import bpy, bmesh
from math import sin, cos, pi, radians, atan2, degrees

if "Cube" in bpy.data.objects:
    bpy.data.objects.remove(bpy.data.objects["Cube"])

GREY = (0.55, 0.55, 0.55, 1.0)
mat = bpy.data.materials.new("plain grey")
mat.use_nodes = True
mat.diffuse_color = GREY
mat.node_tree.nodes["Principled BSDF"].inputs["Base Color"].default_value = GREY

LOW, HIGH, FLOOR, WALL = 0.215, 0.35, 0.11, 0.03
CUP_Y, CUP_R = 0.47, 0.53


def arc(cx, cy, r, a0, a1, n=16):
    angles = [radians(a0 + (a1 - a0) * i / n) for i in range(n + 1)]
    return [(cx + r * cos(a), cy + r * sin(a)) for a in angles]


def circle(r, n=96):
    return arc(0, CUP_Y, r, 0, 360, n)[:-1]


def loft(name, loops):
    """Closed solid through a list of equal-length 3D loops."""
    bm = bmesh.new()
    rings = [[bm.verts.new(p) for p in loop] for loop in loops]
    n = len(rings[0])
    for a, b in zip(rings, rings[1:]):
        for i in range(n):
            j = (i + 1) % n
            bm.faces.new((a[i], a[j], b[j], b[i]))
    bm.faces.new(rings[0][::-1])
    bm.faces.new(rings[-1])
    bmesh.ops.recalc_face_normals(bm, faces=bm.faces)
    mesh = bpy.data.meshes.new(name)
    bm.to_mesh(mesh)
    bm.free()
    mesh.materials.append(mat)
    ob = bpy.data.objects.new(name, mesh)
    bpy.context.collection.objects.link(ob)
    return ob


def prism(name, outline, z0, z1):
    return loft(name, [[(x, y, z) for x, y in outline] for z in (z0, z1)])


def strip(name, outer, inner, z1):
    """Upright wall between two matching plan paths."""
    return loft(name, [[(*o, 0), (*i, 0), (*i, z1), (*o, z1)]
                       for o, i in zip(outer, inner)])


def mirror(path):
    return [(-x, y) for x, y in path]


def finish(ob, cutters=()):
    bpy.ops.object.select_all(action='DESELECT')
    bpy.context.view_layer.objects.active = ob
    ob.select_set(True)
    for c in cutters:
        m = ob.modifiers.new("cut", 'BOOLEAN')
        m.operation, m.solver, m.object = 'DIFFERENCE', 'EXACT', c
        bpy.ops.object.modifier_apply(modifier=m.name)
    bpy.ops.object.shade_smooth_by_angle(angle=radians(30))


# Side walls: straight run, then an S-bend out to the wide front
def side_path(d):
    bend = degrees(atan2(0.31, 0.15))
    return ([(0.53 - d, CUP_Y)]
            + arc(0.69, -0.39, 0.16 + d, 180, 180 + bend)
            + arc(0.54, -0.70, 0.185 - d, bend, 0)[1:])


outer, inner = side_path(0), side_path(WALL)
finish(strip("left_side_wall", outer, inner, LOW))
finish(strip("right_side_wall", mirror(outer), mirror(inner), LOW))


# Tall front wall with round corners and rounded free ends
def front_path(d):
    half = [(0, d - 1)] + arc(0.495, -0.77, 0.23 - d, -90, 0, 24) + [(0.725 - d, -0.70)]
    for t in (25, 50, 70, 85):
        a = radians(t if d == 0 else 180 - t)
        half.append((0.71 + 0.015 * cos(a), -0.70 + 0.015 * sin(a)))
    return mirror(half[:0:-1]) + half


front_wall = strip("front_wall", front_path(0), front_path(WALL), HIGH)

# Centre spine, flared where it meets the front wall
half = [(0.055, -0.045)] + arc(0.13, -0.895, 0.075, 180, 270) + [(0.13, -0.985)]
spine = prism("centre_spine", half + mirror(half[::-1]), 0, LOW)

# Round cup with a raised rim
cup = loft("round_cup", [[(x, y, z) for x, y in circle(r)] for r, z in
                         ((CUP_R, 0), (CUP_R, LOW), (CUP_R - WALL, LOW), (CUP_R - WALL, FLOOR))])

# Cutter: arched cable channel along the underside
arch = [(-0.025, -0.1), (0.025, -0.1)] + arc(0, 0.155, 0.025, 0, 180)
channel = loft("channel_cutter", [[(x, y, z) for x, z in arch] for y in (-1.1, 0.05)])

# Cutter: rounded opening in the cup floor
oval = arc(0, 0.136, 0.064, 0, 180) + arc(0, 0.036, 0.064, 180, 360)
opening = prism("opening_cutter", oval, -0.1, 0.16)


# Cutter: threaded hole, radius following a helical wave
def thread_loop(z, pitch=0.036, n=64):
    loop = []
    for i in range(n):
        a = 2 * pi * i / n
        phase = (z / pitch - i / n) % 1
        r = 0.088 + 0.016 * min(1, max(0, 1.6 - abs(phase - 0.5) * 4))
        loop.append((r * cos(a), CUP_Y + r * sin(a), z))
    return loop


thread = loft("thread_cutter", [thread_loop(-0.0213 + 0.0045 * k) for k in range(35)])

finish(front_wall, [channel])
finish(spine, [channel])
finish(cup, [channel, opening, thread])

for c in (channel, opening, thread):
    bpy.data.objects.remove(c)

--

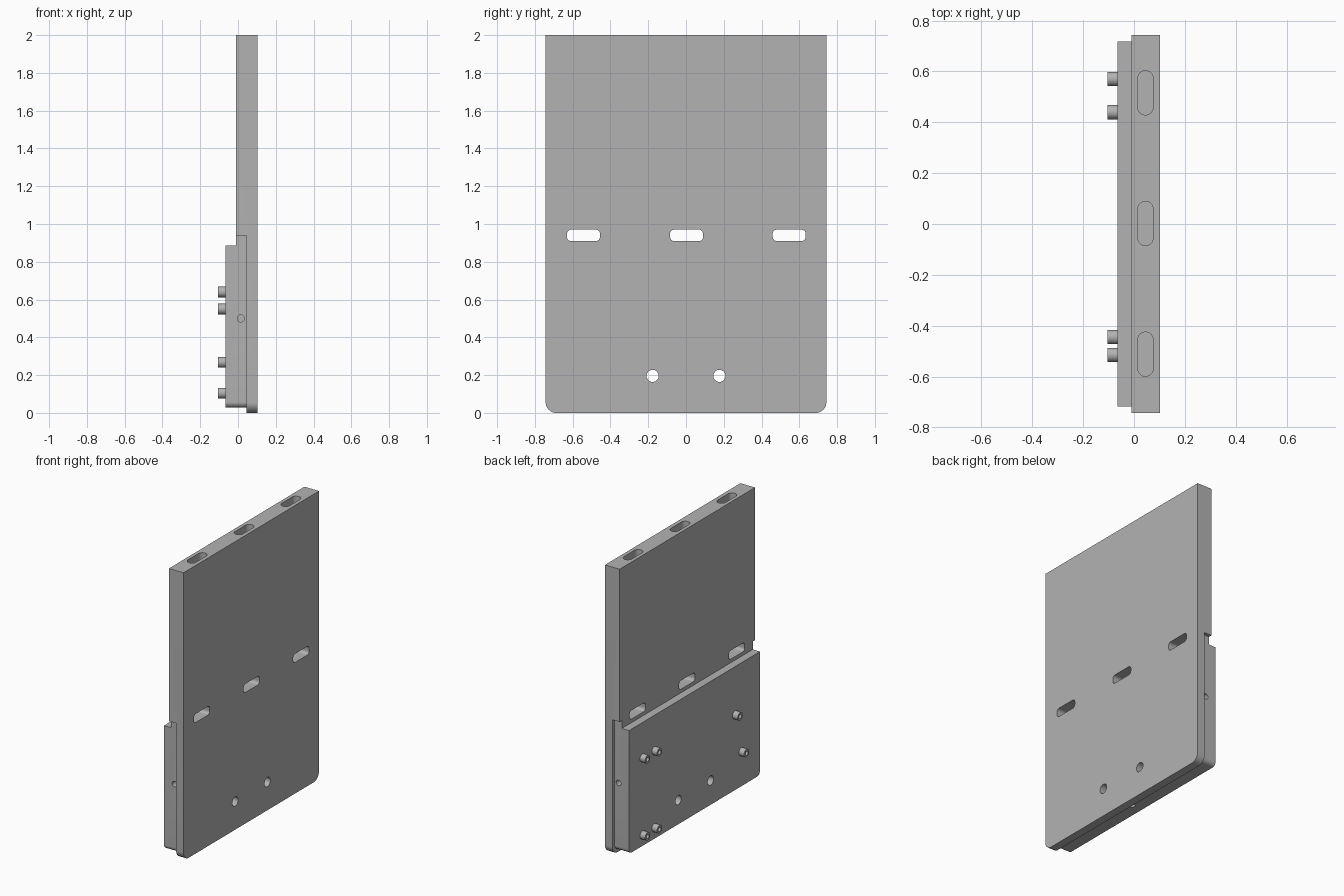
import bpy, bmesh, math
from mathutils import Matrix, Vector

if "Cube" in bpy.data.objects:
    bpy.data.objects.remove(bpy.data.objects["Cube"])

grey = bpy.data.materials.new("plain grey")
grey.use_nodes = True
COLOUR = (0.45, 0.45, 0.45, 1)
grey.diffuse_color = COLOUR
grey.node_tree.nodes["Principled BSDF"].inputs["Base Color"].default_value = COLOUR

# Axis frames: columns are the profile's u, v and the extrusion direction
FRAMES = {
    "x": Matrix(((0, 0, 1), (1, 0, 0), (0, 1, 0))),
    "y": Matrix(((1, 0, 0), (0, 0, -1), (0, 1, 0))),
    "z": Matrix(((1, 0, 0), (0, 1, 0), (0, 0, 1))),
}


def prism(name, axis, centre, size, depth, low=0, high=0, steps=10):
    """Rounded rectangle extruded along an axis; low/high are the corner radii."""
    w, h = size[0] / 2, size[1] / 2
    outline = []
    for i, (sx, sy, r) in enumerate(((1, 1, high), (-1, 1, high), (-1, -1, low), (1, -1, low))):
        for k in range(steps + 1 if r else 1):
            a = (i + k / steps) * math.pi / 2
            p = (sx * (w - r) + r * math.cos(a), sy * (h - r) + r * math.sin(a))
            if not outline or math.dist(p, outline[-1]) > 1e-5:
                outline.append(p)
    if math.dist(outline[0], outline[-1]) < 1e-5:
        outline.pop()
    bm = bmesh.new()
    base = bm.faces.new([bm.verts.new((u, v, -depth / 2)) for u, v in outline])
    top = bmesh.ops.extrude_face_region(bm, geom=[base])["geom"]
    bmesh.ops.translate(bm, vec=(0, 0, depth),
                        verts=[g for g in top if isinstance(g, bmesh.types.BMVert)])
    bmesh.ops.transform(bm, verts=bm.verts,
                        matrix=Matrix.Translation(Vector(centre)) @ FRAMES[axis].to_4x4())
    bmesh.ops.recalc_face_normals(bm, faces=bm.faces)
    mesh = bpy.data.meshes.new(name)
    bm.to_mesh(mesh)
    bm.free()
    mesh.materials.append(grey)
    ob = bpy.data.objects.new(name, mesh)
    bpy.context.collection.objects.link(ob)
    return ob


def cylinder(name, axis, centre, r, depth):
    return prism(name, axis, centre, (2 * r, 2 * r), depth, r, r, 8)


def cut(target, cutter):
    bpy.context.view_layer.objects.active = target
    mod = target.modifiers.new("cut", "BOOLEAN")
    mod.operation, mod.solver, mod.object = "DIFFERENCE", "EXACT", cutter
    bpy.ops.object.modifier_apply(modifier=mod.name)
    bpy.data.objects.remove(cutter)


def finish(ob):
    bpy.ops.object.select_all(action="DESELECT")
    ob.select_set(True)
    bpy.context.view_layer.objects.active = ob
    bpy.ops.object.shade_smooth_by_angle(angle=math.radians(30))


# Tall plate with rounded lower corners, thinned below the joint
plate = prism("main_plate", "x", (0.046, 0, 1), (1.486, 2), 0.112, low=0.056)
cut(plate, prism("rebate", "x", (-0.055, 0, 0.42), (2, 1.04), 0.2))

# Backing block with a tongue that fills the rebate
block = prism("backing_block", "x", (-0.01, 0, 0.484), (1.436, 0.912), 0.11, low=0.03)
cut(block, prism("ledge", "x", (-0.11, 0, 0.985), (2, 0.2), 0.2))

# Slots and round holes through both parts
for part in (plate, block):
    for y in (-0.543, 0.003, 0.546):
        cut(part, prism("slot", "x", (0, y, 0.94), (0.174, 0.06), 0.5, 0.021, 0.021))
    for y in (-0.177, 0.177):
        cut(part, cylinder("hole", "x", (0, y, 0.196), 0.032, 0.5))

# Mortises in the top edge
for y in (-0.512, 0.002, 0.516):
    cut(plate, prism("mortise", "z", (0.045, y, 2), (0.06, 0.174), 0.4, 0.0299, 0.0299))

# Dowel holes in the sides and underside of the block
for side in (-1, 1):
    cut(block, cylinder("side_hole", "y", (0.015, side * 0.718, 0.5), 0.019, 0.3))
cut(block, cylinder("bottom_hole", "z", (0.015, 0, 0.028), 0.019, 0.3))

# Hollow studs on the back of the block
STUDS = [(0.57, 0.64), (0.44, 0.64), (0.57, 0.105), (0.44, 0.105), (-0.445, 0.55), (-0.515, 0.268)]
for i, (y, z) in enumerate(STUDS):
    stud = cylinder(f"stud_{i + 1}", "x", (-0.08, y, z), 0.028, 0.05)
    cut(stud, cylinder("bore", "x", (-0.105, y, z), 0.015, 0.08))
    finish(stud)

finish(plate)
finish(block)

--

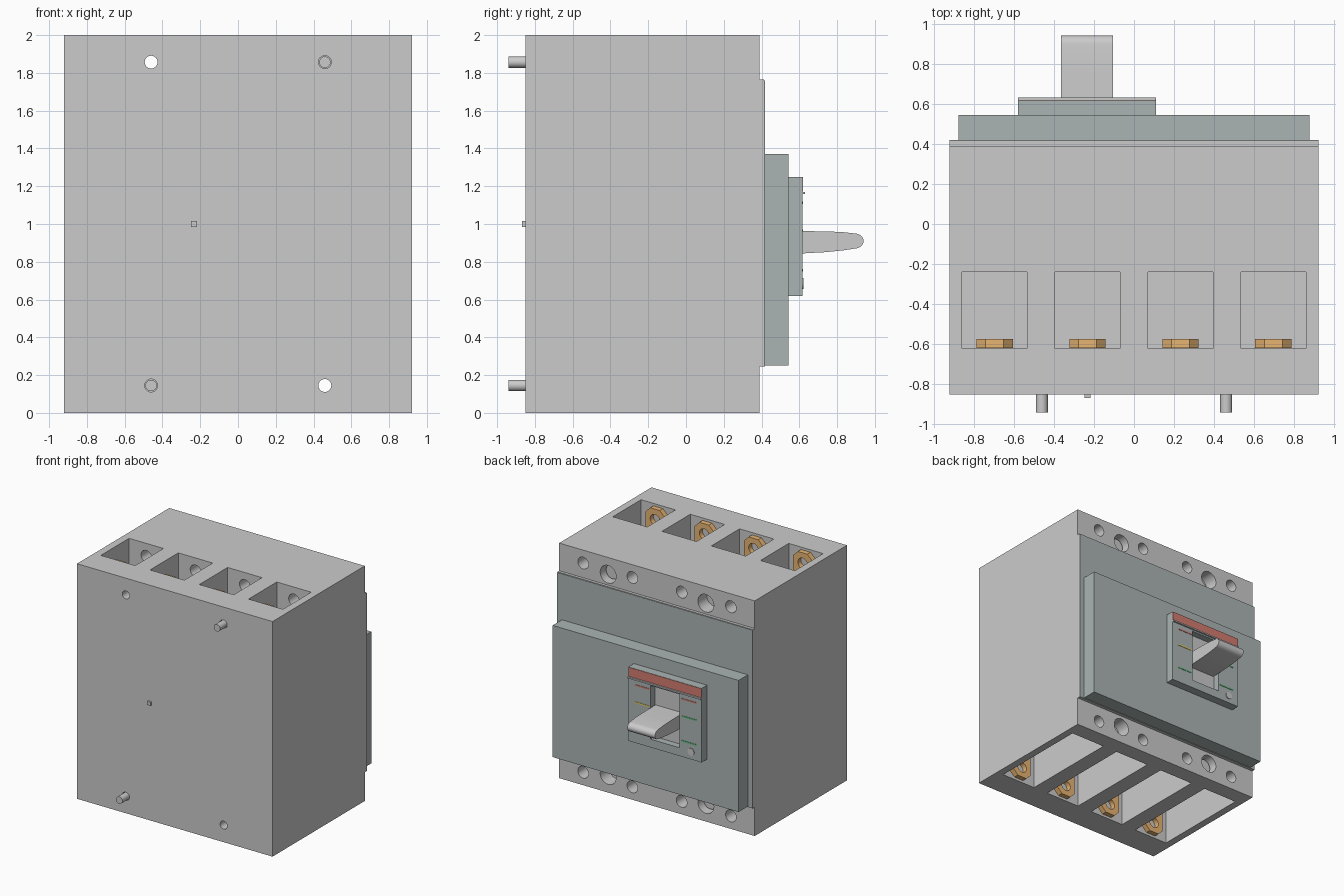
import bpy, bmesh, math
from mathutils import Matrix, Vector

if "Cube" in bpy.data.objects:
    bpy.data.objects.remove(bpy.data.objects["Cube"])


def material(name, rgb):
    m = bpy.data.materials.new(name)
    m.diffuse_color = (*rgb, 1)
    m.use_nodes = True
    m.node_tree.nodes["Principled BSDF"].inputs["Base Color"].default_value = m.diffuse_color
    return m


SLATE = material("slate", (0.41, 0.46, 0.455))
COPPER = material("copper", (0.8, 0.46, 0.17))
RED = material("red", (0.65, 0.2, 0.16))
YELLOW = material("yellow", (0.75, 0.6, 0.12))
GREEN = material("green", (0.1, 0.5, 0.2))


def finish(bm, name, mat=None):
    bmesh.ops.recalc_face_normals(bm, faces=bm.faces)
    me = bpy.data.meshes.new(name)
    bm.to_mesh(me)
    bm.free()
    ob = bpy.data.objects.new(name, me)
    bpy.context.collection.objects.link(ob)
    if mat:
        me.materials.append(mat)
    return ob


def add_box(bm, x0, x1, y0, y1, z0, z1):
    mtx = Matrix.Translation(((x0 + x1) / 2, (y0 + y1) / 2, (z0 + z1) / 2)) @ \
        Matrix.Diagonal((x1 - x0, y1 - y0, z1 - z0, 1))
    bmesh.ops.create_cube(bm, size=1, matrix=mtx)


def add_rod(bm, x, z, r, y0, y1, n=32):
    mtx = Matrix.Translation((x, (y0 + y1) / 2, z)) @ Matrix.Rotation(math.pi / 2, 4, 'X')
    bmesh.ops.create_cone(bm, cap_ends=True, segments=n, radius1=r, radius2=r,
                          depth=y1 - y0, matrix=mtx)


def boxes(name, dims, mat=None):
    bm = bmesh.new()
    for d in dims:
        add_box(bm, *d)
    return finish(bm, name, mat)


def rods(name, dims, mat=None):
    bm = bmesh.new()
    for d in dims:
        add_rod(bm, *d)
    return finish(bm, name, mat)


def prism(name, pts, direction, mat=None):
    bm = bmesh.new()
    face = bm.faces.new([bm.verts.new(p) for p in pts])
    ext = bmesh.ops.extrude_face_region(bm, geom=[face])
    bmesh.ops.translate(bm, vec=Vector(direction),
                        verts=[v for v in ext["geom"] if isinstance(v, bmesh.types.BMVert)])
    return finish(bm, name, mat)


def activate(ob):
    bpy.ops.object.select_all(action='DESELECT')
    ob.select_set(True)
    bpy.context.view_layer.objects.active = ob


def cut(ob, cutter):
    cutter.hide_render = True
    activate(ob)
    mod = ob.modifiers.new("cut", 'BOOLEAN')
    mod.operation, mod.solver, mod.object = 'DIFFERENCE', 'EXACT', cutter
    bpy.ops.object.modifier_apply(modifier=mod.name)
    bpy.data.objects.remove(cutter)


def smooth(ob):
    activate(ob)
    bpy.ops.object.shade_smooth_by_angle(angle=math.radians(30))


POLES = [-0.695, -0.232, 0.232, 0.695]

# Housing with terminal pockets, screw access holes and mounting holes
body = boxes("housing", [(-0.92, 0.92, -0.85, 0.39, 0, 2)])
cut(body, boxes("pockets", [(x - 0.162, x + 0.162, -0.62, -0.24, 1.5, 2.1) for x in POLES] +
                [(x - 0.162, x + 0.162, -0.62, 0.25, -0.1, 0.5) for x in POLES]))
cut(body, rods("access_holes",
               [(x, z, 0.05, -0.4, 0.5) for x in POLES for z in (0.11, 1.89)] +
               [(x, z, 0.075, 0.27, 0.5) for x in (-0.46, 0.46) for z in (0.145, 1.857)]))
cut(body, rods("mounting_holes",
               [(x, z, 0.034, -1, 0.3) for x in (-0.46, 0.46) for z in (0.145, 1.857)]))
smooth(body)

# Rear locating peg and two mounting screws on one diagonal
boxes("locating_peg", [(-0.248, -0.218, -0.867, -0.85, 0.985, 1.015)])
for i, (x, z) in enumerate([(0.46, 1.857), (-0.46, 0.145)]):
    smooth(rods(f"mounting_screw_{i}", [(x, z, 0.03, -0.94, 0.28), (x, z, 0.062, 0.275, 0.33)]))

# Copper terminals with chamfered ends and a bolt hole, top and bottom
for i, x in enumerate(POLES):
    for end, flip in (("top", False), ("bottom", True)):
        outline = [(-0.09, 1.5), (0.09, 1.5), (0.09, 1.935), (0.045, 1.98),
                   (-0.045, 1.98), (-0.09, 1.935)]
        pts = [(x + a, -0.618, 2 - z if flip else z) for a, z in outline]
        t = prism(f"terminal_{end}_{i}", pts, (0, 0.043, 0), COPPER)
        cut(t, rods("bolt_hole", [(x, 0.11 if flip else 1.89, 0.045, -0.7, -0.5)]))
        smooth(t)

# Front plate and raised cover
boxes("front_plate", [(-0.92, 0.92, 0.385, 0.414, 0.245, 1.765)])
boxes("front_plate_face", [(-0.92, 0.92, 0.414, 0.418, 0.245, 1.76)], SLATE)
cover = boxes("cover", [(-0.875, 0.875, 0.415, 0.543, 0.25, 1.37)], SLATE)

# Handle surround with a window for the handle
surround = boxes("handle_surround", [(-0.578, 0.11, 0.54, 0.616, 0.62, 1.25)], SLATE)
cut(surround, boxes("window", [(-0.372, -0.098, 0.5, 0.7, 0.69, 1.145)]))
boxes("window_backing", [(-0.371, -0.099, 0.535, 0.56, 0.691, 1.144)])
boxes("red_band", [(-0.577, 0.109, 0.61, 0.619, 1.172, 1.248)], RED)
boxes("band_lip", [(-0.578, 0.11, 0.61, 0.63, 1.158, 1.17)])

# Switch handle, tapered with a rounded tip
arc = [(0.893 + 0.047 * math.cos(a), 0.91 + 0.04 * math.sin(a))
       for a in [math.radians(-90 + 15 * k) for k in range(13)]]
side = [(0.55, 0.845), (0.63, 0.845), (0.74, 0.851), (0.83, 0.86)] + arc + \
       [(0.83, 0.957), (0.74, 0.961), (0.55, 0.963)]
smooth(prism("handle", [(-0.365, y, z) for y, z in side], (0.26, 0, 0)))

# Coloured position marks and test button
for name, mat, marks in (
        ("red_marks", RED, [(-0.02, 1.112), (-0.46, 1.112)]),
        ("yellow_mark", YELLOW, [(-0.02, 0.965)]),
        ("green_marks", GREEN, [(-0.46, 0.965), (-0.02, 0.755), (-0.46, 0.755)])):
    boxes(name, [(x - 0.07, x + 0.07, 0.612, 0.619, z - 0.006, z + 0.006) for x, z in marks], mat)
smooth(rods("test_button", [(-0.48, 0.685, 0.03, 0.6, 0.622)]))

--

Which lines in the records above contain the string "loft"? Copy each one.

def loft(name, loops):
    return loft(name, [[(x, y, z) for x, y in outline] for z in (z0, z1)])
    return loft(name, [[(*o, 0), (*i, 0), (*i, z1), (*o, z1)]
cup = loft("round_cup", [[(x, y, z) for x, y in circle(r)] for r, z in
channel = loft("channel_cutter", [[(x, y, z) for x, z in arch] for y in (-1.1, 0.05)])
thread = loft("thread_cutter", [thread_loop(-0.0213 + 0.0045 * k) for k in range(35)])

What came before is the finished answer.